Wednesday, September 29, 2004

Week 4: Interactivity

Amazing mystery machines today.

I loved the inpenetrable absurdity of the first group's (as-yet-unsolved) mystery machine. You kept us in such a highly entertaining loop between stage 2 (exploration) and stage 4 (reciprocal change)... and your performances were so funny in how deadpan you were able to stay. I hope we can get to stage 3 (modification) so we can play more strategically with you!

The second group was wicked fun to interact with, no? Its function was such a surprising reveal, and that moment of realization ("It's a massage machine! Yay!" --> "Oh no! It's also a tickle machine!" --> "ACK! It's a punching machine!") resulted in such a frenzy of spontaneous and motivated interaction. This one is an instant classic, I think.

The third group had such terrifically clear and clever affordances! The prize candy was a great clue that there was an absolute goal and that a win-condition was possible. The rocks-paper-scissors interface was also extremely legible to us newbie users. I also really enjoyed the site-specific use of the fountain as a level indicator. Nice work.

Good stuff, all around.

Now: for your game critique this week, please use Chris Crawford's definition of interactivity and/or Mark Stephen Meadow's four steps of interaction to analyze the interactivity in a game.

Week 4: Scale and Duration

For your next project post, I'd like you to think about the 3 measures of scale and duration we discussed this week: the number of players, the spatial-geographic scale, and the temporal duration.

In other words:
-Do you want your game to be solo-player, massively multiplayer or somewhere in between?
-How big, literally, will the game's literal "magic circle" be-- a table, a field, a city block, a city, a single computer, 20 networked computers, 100 cellphones?...
-And, how long will a game take? Will it be persisent (you never turn it off) or periodic (you can put it on pause)?

Of course, you can change your mind about any of these decision decisions as you develop the project.
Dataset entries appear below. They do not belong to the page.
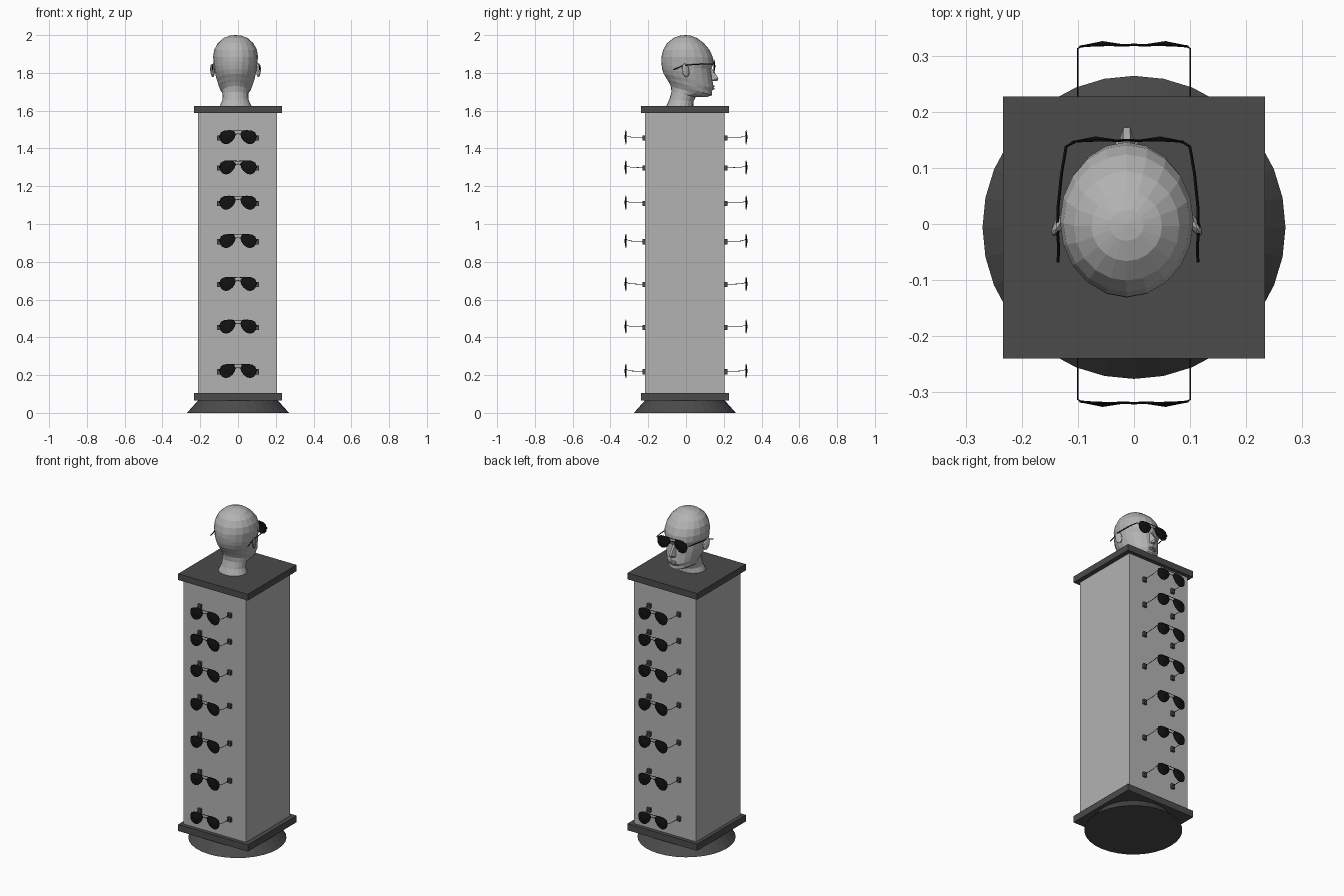
import bpy, bmesh, math
from mathutils import Vector, Matrix

if "Cube" in bpy.data.objects:
    bpy.data.objects.remove(bpy.data.objects["Cube"])


def material(name, v):
    m = bpy.data.materials.new(name)
    m.diffuse_color = (*v, 1)
    m.use_nodes = True
    m.node_tree.nodes["Principled BSDF"].inputs["Base Color"].default_value = m.diffuse_color
    return m


DARK = material("dark_grey", (0.07, 0.07, 0.07))
PALE = material("pale_grey", (0.45, 0.45, 0.45))
BLACK = material("black", (0.006, 0.006, 0.006))


def link(name, data, mat=None, loc=(0, 0, 0), rot=0):
    ob = bpy.data.objects.new(name, data)
    bpy.context.collection.objects.link(ob)
    ob.location = loc
    ob.rotation_euler.z = rot
    if mat and not data.materials:
        data.materials.append(mat)
    return ob


def to_mesh(bm, name):
    bmesh.ops.recalc_face_normals(bm, faces=bm.faces)
    me = bpy.data.meshes.new(name)
    bm.to_mesh(me)
    bm.free()
    return me


def box(name, size, loc, mat):
    bm = bmesh.new()
    bmesh.ops.create_cube(bm, size=1, matrix=Matrix.Diagonal((*size, 1)))
    return link(name, to_mesh(bm, name), mat, loc)


def tube(bm, pts, r, closed=False, n=5):
    pts = [Vector(p) for p in pts]
    k = len(pts)
    rings = []
    for i, p in enumerate(pts):
        a = pts[(i - 1) % k] if closed or i else p
        b = pts[(i + 1) % k] if closed or i < k - 1 else p
        q = (b - a).to_track_quat('Z', 'Y')
        rings.append([bm.verts.new(p + q @ Vector((r * math.cos(t), r * math.sin(t), 0)))
                      for t in (2 * math.pi * j / n for j in range(n))])
    for i in range(k if closed else k - 1):
        a, b = rings[i], rings[(i + 1) % k]
        # match nearest start vertex so the sweep does not twist
        s = min(range(n), key=lambda j: (b[j].co - pts[(i + 1) % k] - a[0].co + pts[i]).length)
        for j in range(n):
            bm.faces.new((a[j], a[(j + 1) % n], b[(s + j + 1) % n], b[(s + j) % n]))
    if not closed:
        bm.faces.new(rings[0])
        bm.faces.new(rings[-1])


# aviator lens outline (x, z), right hand side
LENS = [(.014, .018), (.022, .030), (.045, .035), (.072, .033), (.09, .023), (.096, .005),
        (.093, -.015), (.083, -.029), (.066, -.036), (.048, -.032), (.030, -.018), (.018, 0)]


def glasses(name, temple, r):
    """Sunglasses facing -y; temple is the right arm's path."""
    bm = bmesh.new()
    for s in (1, -1):
        rim = [Vector((s * x, 1.0 * (x - .045) ** 2 + .001, z)) for x, z in LENS]
        verts = [[bm.verts.new(p + Vector((0, d, 0))) for p in rim] for d in (-.0015, .0015)]
        for ring, d in zip(verts, (-.006, -.003)):
            mid = bm.verts.new((s * .056, d, 0))
            for i in range(len(ring)):
                bm.faces.new((ring[i - 1], ring[i], mid))
        for i in range(len(rim)):
            bm.faces.new((verts[0][i - 1], verts[0][i], verts[1][i], verts[1][i - 1]))
        tube(bm, rim, .002, closed=True)
        arm = [(s * .092, .003, .012)] + [(s * x, y, z) for x, y, z in temple]
        tube(bm, arm, r)
    # brow bar and bridge
    tube(bm, [(-.04, .001, .035), (0, 0, .033), (.04, .001, .035)], .0017)
    tube(bm, [(-.015, .002, .014), (0, .001, .018), (.015, .002, .014)], .0017)
    return to_mesh(bm, name)


# stand
CY = -.006
bm = bmesh.new()
bmesh.ops.create_cone(bm, cap_ends=True, segments=32, radius1=.27, radius2=.212, depth=.065)
link("round_base", to_mesh(bm, "round_base"), DARK, (0, CY, .0325))
box("bottom_plate", (.467, .467, .04), (0, CY, .085), DARK)
box("column", (.418, .422, 1.485), (-.003, CY, 1.845 / 2 - .075), PALE).location.z = .8475
box("top_plate", (.467, .467, .038), (0, CY, 1.606), DARK)

# displayed sunglasses and their clips, front and back
rack = glasses("display_sunglasses", [(.1, .007, .006), (.1, .03, 0), (.1, .108, -.002)], .0015)
for i, z in enumerate((1.46, 1.30, 1.113, .91, .683, .457, .222)):
    for side, y, rot in (("front", -.32, 0), ("back", .32, math.pi)):
        link(f"{side}_sunglasses_{i}", rack, BLACK, (0, y, z), rot)
        cy = -.223 if side == "front" else .211
        for s in (-1, 1):
            box(f"{side}_clip_{i}", (.022, .016, .027), (s * .1, cy, z - .004), DARK)

# head: tilted rings (back y, back z, front y, front z, half width)
RINGS = [(-.105, 1.622, .040, 1.622, .085), (-.088, 1.66, .040, 1.65, .070),
         (-.077, 1.70, .052, 1.672, .068), (-.081, 1.73, .110, 1.672, .072),
         (-.092, 1.752, .138, 1.682, .083), (-.100, 1.765, .136, 1.702, .090),
         (-.107, 1.777, .147, 1.718, .094), (-.118, 1.795, .143, 1.742, .101),
         (-.126, 1.82, .137, 1.785, .109), (-.129, 1.84, .132, 1.82, .113),
         (-.131, 1.86, .146, 1.848, .116), (-.130, 1.885, .141, 1.885, .119),
         (-.121, 1.922, .124, 1.923, .113), (-.101, 1.957, .094, 1.958, .094),
         (-.066, 1.985, .058, 1.985, .063), (-.03, 1.997, .025, 1.997, .03)]
HX, N = -.013, 20
bm = bmesh.new()
rows = []
for yb, zb, yf, zf, w in RINGS:
    row = []
    for j in range(N):
        t = 2 * math.pi * j / N
        f = (math.sin(t) + 1) / 2
        row.append(bm.verts.new((HX + w * math.cos(t), yb + (yf - yb) * f, zb + (zf - zb) * f)))
    rows.append(row)
for a, b in zip(rows, rows[1:]):
    for j in range(N):
        bm.faces.new((a[j - 1], a[j], b[j], b[j - 1]))
bm.faces.new(rows[0])
top = bm.verts.new((HX, 0, 2.0))
for j in range(N):
    bm.faces.new((rows[-1][j - 1], rows[-1][j], top))
link("head", to_mesh(bm, "head"), PALE)

# nose
bm = bmesh.new()
v = [bm.verts.new((HX + x, y, z)) for x, y, z in
     [(-.007, .13, 1.835), (.007, .13, 1.835), (-.006, .172, 1.772), (.006, .172, 1.772),
      (-.02, .128, 1.757), (.02, .128, 1.757), (0, .165, 1.757), (0, .12, 1.80)]]
bmesh.ops.convex_hull(bm, input=v)
link("nose", to_mesh(bm, "nose"), PALE)

# lips
bm = bmesh.new()
for z in (1.729, 1.717):
    bmesh.ops.create_icosphere(bm, subdivisions=1, radius=1, matrix=Matrix.Translation(
        (HX, .140, z)) @ Matrix.Diagonal((.026, .013, .007, 1)))
link("lips", to_mesh(bm, "lips"), PALE)

# ears
for s in (-1, 1):
    bm = bmesh.new()
    bmesh.ops.create_icosphere(bm, subdivisions=2, radius=1, matrix=Matrix.Rotation(s * .45, 4, 'Z')
                               @ Matrix.Rotation(.2, 4, 'X') @ Matrix.Diagonal((.009, .021, .037, 1)))
    link("ear", to_mesh(bm, "ear"), PALE, (HX + s * .122, -.002, 1.813))

# sunglasses worn by the head
worn = glasses("worn_sunglasses", [(.107, .012, .012), (.115, .06, .012), (.121, .12, .008),
                                   (.122, .165, .004), (.12, .19, -.008), (.121, .218, -.018)], .0028)
for vert in worn.vertices:
    vert.co.x *= 1.03
link("worn_sunglasses", worn, BLACK, (-.011, .15, 1.835), math.pi)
For now, however, it's important to start laying a foundation for your game by making some "big-picture" decisions. Good luck!

Sunday, September 26, 2004

Week 3: Site Specific Play

For your first project post, I'd like you to write a bit about *where* you think your final game will be deployed. Is it a space or place that requires or suggests a site-specific game design? Or do you prefer to design a site-interchangeable game for some kind of traditonal game space? What kind?

Tuesday, September 21, 2004

Week 3: The Magic Circle and Lusory Attitude

Great discussion yesterday on Suit's lusory attitude and Huizinga's magic circle (as explored by Salen & Zimmerman... who will guide us through many interesting topics this semester!)

For your game critique this week, please be sure to:
1) pick a different genre/platform than last week's critiqued games
2) include in your critique some analysis of the game's magic circle, and/or its "pleasurable inefficiency" (a la the lusory attitude)
As always, feel free to refer back to earlier concepts (Costikyan's meaningful decisions or Avedon's elements, e.g.)

Meanwhile... work on an Assassins-inspired original SFAI game design continues. It looks like we will have a final "collaborative" project this semester as well as your individual final projects. Based on the very exciting design ideas that bubbled up just in the final moments of class, our re-design of Assassins seems like an excellent prospect for an ongoing group project. Looking forward to continue discussion on blogs and in class!

Wednesday, September 15, 2004

Week 2: Structural Elements of Games

Thanks to Avedon and Costikyan, we have two sets of really specific tools for analyzing and critiquing games. When you write up your second game critique this week, pick some of the structural elements from either article to help you explain your game play experience.

Next up: The Magic Circle! A perfect game theory to go with an SFAI mod of Assassins. You can read about one campus banning Assassins after extreme play here. A very clear set of one school's particular rules is here, including the following details, which answer some of the questions raised in class: If you are sure someone is your assassin, you may risk killing them. Killing a player who is not your target or your assassin will result in your own death and the usual 24 hour waiting period. Attempting to kill someone who is not playing Assassin will likely result in a very confused person. Totally magic circle design issues! (Read up for Monday, everyone.)

Tuesday, September 14, 2004

Week 2: Surrealist Art Games

A big shout-out to the Coolest Team Ever and the Coolest Team Ever +1 for your creative, clever, absurd solutions to the Zen Scavenger Hunt. The surrealists would be proud. Also, many thanks for your great suggestions for future re-designs of the game.

Speaking of the surrealists: for your first blog post this week, write a brief critique of your experience playing one of the four surrealist art games decribed in this week's reading: the Exquisite Corpse (words) for 3 or more players; the Exquisite Corpse (images) for 3 or more players; Question and Answer for 2 players; or The Irrational Nature of Objects for 1 player. You can mod these games any way you want-- if you change the design in some way, tell us about it and how it worked out!
Here are some "quickfire" (60 seconds for each segment) exquisite corpses collected from students last spring. I'd love to see (and photograph) your surrealist play, so bring in any remnants of, or artifacts from, your surrealist art gaming this week. Thanks!